§ Your assignment
Omit every picture while you reproduce the entries that follow word for word.

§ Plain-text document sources
╔══

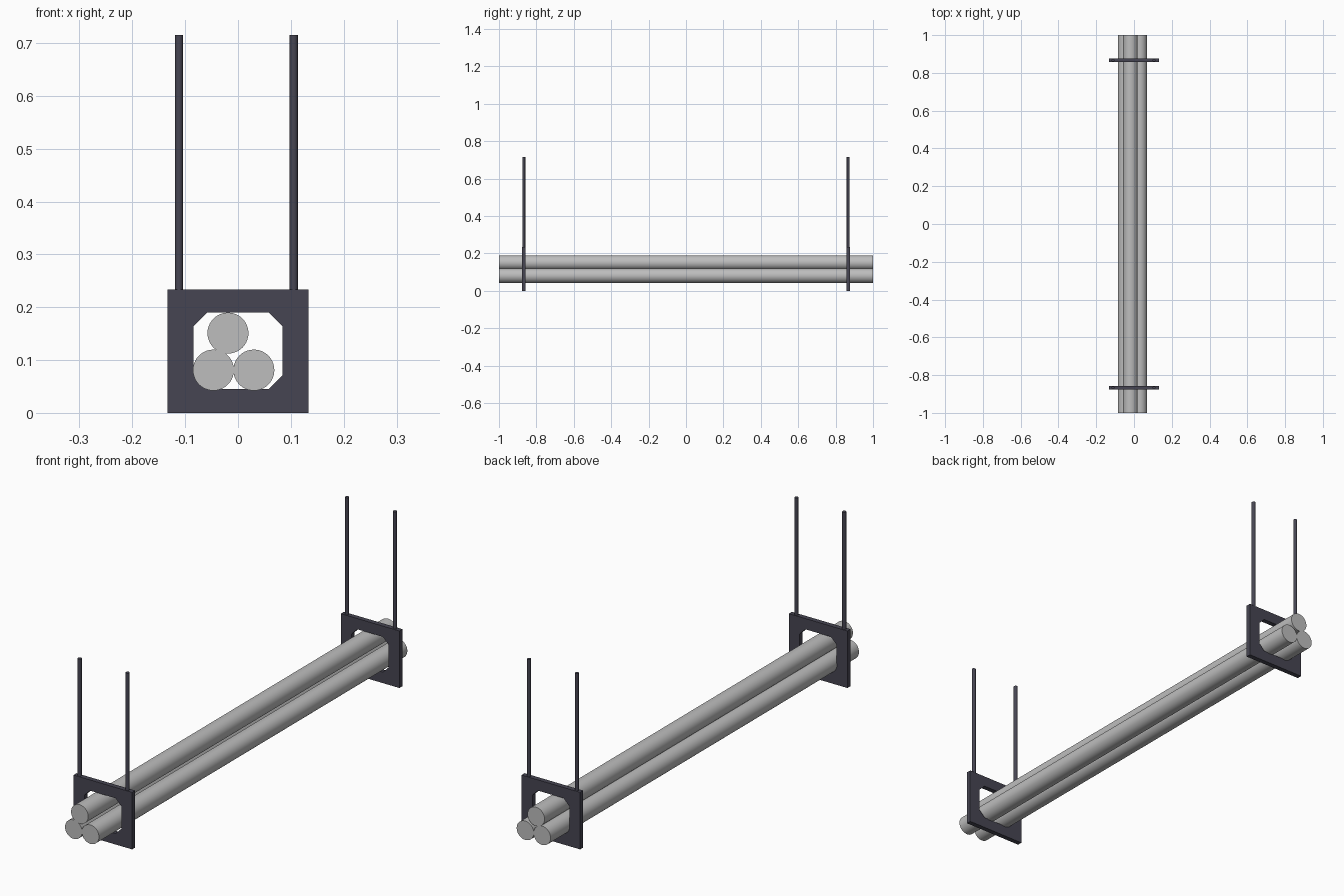
import bpy
import math

if "Cube" in bpy.data.objects:
    bpy.data.objects.remove(bpy.data.objects["Cube"])


def material(name, color):
    m = bpy.data.materials.new(name)
    m.diffuse_color = (*color, 1.0)
    m.use_nodes = True
    m.node_tree.nodes["Principled BSDF"].inputs["Base Color"].default_value = m.diffuse_color
    return m


DARK = material("dark steel", (0.062, 0.060, 0.085))
GREY = material("grey pipe", (0.51, 0.51, 0.51))


def cylinder(name, radius, length, loc, mat, sides, rot=(0, 0, 0)):
    bpy.ops.mesh.primitive_cylinder_add(vertices=sides, radius=radius, depth=length,
                                        location=loc, rotation=rot)
    o = bpy.context.object
    o.name = name
    o.data.materials.append(mat)
    bpy.ops.object.shade_smooth_by_angle(angle=math.radians(35))
    return o


def plate_with_hole(name, loops, thickness, y, mat):
    """Upright flat plate in the xz plane; the second loop cuts a hole."""
    curve = bpy.data.curves.new(name, 'CURVE')
    curve.dimensions = '2D'
    curve.fill_mode = 'BOTH'
    curve.extrude = thickness / 2
    for pts in loops:
        s = curve.splines.new('POLY')
        s.points.add(len(pts) - 1)
        for p, (x, z) in zip(s.points, pts):
            p.co = (x, z, 0, 1)
        s.use_cyclic_u = True
    o = bpy.data.objects.new(name, curve)
    bpy.context.collection.objects.link(o)
    o.location.y = y
    o.rotation_euler.x = math.pi / 2
    bpy.ops.object.select_all(action='DESELECT')
    o.select_set(True)
    bpy.context.view_layer.objects.active = o
    bpy.ops.object.convert(target='MESH')
    o = bpy.context.object
    o.data.materials.clear()
    o.data.materials.append(mat)
    bpy.ops.object.shade_flat()
    return o


# Frame outline and chamfered opening
W, H = 0.133, 0.234
outer = [(-W, 0), (W, 0), (W, H), (-W, H)]
a, lo, hi, c = 0.084, 0.045, 0.19, 0.026
inner = [(-a + c, lo), (a - c, lo), (a, lo + c), (a, hi - c),
         (a - c, hi), (-a + c, hi), (-a, hi - c), (-a, lo + c)]

# Two hangers: a frame and two rods each
for end, y in (("front", -0.867), ("back", 0.867)):
    plate_with_hole(f"{end}_hanger_frame", [outer, inner], 0.02, y, DARK)
    for side, x in (("left", -0.1115), ("right", 0.1055)):
        cylinder(f"{end}_{side}_rod", 0.0077, 0.495, (x, y, 0.4675), DARK, 16)

# Bundle of three pipes running through both frames
for name, x, z in (("top_pipe", -0.019, 0.151),
                   ("left_pipe", -0.0465, 0.081),
                   ("right_pipe", 0.030, 0.081)):
    cylinder(name, 0.0388, 2.0, (x, 0, z), GREY, 40, (math.pi / 2, 0, 0))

╚══

§ Output below
import bpy
import math

if "Cube" in bpy.data.objects:
    bpy.data.objects.remove(bpy.data.objects["Cube"])


def material(name, color):
    m = bpy.data.materials.new(name)
    m.diffuse_color = (*color, 1.0)
    m.use_nodes = True
    m.node_tree.nodes["Principled BSDF"].inputs["Base Color"].default_value = m.diffuse_color
    return m


DARK = material("dark steel", (0.062, 0.060, 0.085))
GREY = material("grey pipe", (0.51, 0.51, 0.51))


def cylinder(name, radius, length, loc, mat, sides, rot=(0, 0, 0)):
    bpy.ops.mesh.primitive_cylinder_add(vertices=sides, radius=radius, depth=length,
                                        location=loc, rotation=rot)
    o = bpy.context.object
    o.name = name
    o.data.materials.append(mat)
    bpy.ops.object.shade_smooth_by_angle(angle=math.radians(35))
    return o


def plate_with_hole(name, loops, thickness, y, mat):
    """Upright flat plate in the xz plane; the second loop cuts a hole."""
    curve = bpy.data.curves.new(name, 'CURVE')
    curve.dimensions = '2D'
    curve.fill_mode = 'BOTH'
    curve.extrude = thickness / 2
    for pts in loops:
        s = curve.splines.new('POLY')
        s.points.add(len(pts) - 1)
        for p, (x, z) in zip(s.points, pts):
            p.co = (x, z, 0, 1)
        s.use_cyclic_u = True
    o = bpy.data.objects.new(name, curve)
    bpy.context.collection.objects.link(o)
    o.location.y = y
    o.rotation_euler.x = math.pi / 2
    bpy.ops.object.select_all(action='DESELECT')
    o.select_set(True)
    bpy.context.view_layer.objects.active = o
    bpy.ops.object.convert(target='MESH')
    o = bpy.context.object
    o.data.materials.clear()
    o.data.materials.append(mat)
    bpy.ops.object.shade_flat()
    return o


# Frame outline and chamfered opening
W, H = 0.133, 0.234
outer = [(-W, 0), (W, 0), (W, H), (-W, H)]
a, lo, hi, c = 0.084, 0.045, 0.19, 0.026
inner = [(-a + c, lo), (a - c, lo), (a, lo + c), (a, hi - c),
         (a - c, hi), (-a + c, hi), (-a, hi - c), (-a, lo + c)]

# Two hangers: a frame and two rods each
for end, y in (("front", -0.867), ("back", 0.867)):
    plate_with_hole(f"{end}_hanger_frame", [outer, inner], 0.02, y, DARK)
    for side, x in (("left", -0.1115), ("right", 0.1055)):
        cylinder(f"{end}_{side}_rod", 0.0077, 0.495, (x, y, 0.4675), DARK, 16)

# Bundle of three pipes running through both frames
for name, x, z in (("top_pipe", -0.019, 0.151),
                   ("left_pipe", -0.0465, 0.081),
                   ("right_pipe", 0.030, 0.081)):
    cylinder(name, 0.0388, 2.0, (x, 0, z), GREY, 40, (math.pi / 2, 0, 0))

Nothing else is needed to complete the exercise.